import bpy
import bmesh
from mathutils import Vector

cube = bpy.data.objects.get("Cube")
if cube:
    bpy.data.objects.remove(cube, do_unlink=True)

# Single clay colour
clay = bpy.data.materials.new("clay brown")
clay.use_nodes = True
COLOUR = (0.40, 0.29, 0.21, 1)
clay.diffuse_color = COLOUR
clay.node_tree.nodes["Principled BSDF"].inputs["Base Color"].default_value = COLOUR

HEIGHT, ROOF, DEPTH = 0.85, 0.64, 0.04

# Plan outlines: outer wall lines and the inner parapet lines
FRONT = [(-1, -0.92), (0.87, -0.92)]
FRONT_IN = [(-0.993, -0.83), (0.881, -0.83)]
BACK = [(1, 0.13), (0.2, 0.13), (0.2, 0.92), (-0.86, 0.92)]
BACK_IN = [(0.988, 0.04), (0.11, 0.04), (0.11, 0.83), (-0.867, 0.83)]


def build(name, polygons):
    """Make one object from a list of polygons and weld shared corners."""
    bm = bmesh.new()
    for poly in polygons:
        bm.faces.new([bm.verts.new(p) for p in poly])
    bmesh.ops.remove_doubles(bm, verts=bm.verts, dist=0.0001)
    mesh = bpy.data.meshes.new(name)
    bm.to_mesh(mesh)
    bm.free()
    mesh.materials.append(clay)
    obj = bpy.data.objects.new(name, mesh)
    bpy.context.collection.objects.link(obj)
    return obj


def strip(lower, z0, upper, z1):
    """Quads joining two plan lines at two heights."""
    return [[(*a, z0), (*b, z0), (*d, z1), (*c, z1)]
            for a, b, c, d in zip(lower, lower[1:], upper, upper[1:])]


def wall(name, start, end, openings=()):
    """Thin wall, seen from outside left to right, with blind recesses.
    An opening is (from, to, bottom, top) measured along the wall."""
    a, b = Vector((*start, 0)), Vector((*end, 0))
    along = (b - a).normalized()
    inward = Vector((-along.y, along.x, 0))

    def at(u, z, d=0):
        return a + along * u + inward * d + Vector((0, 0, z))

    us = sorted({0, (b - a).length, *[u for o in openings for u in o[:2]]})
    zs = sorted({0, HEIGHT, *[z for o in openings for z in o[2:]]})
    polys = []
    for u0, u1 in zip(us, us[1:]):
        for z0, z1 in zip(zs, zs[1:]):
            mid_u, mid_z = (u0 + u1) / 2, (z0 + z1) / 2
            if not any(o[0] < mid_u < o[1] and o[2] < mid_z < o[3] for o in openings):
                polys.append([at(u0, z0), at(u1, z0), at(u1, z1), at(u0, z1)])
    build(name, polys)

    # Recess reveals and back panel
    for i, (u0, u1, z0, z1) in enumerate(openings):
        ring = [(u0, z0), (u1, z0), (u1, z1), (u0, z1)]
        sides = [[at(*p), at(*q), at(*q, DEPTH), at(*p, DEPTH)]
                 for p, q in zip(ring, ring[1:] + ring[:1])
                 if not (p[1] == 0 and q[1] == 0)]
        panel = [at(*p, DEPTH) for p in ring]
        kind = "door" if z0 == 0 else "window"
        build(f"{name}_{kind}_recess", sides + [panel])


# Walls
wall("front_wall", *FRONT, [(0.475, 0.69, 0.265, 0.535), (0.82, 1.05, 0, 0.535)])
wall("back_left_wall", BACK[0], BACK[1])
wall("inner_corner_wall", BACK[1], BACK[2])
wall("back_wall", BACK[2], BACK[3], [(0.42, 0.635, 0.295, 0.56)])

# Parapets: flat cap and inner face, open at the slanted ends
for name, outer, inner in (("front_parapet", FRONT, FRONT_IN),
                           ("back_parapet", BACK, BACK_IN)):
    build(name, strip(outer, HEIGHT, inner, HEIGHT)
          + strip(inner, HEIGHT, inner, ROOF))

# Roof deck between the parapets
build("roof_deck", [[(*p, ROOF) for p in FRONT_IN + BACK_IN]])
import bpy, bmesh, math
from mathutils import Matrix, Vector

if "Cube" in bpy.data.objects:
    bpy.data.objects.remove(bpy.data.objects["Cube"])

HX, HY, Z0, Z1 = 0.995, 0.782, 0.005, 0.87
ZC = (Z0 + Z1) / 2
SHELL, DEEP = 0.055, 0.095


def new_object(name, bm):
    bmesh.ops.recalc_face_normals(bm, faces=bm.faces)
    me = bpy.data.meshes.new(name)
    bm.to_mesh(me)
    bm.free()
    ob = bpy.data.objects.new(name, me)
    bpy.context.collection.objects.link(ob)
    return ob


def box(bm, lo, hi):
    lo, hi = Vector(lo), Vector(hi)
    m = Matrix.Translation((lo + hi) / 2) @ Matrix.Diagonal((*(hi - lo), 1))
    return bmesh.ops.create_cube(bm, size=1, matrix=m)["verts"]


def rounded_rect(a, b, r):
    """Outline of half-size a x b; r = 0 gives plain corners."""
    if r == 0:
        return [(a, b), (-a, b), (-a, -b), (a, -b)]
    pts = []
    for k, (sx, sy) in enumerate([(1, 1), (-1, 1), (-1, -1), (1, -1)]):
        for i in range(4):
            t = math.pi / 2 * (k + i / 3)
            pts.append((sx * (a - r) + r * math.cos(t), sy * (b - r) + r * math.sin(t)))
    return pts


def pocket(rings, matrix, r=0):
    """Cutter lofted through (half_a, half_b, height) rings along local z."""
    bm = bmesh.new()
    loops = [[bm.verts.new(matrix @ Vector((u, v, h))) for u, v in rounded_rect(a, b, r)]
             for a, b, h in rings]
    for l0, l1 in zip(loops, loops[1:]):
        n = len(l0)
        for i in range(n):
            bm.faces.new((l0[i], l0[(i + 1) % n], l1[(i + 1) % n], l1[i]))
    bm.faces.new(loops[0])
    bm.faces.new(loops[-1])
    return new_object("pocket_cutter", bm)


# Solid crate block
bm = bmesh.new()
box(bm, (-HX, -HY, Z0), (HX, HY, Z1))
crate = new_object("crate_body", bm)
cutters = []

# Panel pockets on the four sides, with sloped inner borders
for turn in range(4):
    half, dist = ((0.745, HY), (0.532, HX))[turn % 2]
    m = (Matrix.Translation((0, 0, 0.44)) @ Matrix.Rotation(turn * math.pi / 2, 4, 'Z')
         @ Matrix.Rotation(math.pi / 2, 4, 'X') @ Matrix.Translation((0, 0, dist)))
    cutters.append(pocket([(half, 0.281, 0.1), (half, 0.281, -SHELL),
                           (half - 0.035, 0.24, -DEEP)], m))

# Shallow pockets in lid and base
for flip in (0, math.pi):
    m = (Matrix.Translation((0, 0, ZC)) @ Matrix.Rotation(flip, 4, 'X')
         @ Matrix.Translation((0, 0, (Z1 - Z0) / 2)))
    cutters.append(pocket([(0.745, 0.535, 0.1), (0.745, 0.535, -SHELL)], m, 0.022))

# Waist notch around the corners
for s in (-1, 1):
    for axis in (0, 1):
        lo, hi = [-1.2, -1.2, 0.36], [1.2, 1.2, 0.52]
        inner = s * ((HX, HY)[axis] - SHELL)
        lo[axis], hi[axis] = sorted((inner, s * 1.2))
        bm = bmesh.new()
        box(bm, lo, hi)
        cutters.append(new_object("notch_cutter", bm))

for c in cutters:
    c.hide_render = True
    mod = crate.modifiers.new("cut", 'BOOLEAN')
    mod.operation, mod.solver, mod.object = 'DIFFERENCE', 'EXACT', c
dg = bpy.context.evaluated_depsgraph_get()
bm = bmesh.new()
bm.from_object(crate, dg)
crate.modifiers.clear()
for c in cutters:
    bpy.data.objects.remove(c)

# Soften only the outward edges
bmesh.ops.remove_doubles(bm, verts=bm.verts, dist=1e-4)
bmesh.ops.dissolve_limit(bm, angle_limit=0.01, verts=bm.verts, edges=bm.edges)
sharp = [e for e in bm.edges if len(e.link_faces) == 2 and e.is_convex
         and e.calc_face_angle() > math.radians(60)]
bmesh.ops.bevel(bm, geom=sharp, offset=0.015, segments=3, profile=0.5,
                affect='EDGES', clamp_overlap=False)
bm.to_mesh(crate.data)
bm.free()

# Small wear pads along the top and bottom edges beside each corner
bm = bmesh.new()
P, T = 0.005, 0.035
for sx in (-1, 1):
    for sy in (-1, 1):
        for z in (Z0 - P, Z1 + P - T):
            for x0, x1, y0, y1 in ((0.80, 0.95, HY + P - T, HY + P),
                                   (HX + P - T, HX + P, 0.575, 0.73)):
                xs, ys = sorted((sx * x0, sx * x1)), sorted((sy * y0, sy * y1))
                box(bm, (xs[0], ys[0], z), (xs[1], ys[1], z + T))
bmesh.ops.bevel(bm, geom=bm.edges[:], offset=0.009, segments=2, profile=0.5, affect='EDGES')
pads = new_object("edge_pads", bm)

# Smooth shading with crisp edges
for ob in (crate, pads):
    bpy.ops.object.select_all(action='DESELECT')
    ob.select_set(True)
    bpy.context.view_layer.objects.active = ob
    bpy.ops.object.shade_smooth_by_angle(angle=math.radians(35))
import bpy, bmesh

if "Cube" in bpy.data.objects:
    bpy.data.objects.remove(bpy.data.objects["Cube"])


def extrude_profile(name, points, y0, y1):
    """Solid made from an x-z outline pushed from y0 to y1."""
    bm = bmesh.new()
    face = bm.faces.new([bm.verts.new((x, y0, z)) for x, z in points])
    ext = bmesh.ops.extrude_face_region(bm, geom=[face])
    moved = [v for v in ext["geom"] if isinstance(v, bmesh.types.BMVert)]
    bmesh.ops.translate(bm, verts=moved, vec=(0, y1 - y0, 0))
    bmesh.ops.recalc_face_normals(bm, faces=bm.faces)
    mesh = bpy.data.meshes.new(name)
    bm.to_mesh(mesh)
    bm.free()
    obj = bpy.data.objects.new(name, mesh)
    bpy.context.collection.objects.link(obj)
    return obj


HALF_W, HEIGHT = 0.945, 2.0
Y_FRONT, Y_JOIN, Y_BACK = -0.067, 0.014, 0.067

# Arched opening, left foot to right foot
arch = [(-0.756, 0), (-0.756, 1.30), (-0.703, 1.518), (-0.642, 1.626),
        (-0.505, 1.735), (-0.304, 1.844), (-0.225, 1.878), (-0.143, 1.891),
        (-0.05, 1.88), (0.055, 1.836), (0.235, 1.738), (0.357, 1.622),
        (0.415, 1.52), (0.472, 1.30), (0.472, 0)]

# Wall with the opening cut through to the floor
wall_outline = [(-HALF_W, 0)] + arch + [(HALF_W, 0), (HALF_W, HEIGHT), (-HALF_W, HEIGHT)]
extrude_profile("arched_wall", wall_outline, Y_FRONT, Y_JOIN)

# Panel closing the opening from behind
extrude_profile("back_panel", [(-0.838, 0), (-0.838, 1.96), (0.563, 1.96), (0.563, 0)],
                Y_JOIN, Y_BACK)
——
Requirement: From the listing above, repeat exactly the lines starting at the line that includes "for z0, z1 in" and ending at the line that includes "# Roof deck between the parapets", with nothing outside that span.

Problem solution:
        for z0, z1 in zip(zs, zs[1:]):
            mid_u, mid_z = (u0 + u1) / 2, (z0 + z1) / 2
            if not any(o[0] < mid_u < o[1] and o[2] < mid_z < o[3] for o in openings):
                polys.append([at(u0, z0), at(u1, z0), at(u1, z1), at(u0, z1)])
    build(name, polys)

    # Recess reveals and back panel
    for i, (u0, u1, z0, z1) in enumerate(openings):
        ring = [(u0, z0), (u1, z0), (u1, z1), (u0, z1)]
        sides = [[at(*p), at(*q), at(*q, DEPTH), at(*p, DEPTH)]
                 for p, q in zip(ring, ring[1:] + ring[:1])
                 if not (p[1] == 0 and q[1] == 0)]
        panel = [at(*p, DEPTH) for p in ring]
        kind = "door" if z0 == 0 else "window"
        build(f"{name}_{kind}_recess", sides + [panel])


# Walls
wall("front_wall", *FRONT, [(0.475, 0.69, 0.265, 0.535), (0.82, 1.05, 0, 0.535)])
wall("back_left_wall", BACK[0], BACK[1])
wall("inner_corner_wall", BACK[1], BACK[2])
wall("back_wall", BACK[2], BACK[3], [(0.42, 0.635, 0.295, 0.56)])

# Parapets: flat cap and inner face, open at the slanted ends
for name, outer, inner in (("front_parapet", FRONT, FRONT_IN),
                           ("back_parapet", BACK, BACK_IN)):
    build(name, strip(outer, HEIGHT, inner, HEIGHT)
          + strip(inner, HEIGHT, inner, ROOF))

# Roof deck between the parapets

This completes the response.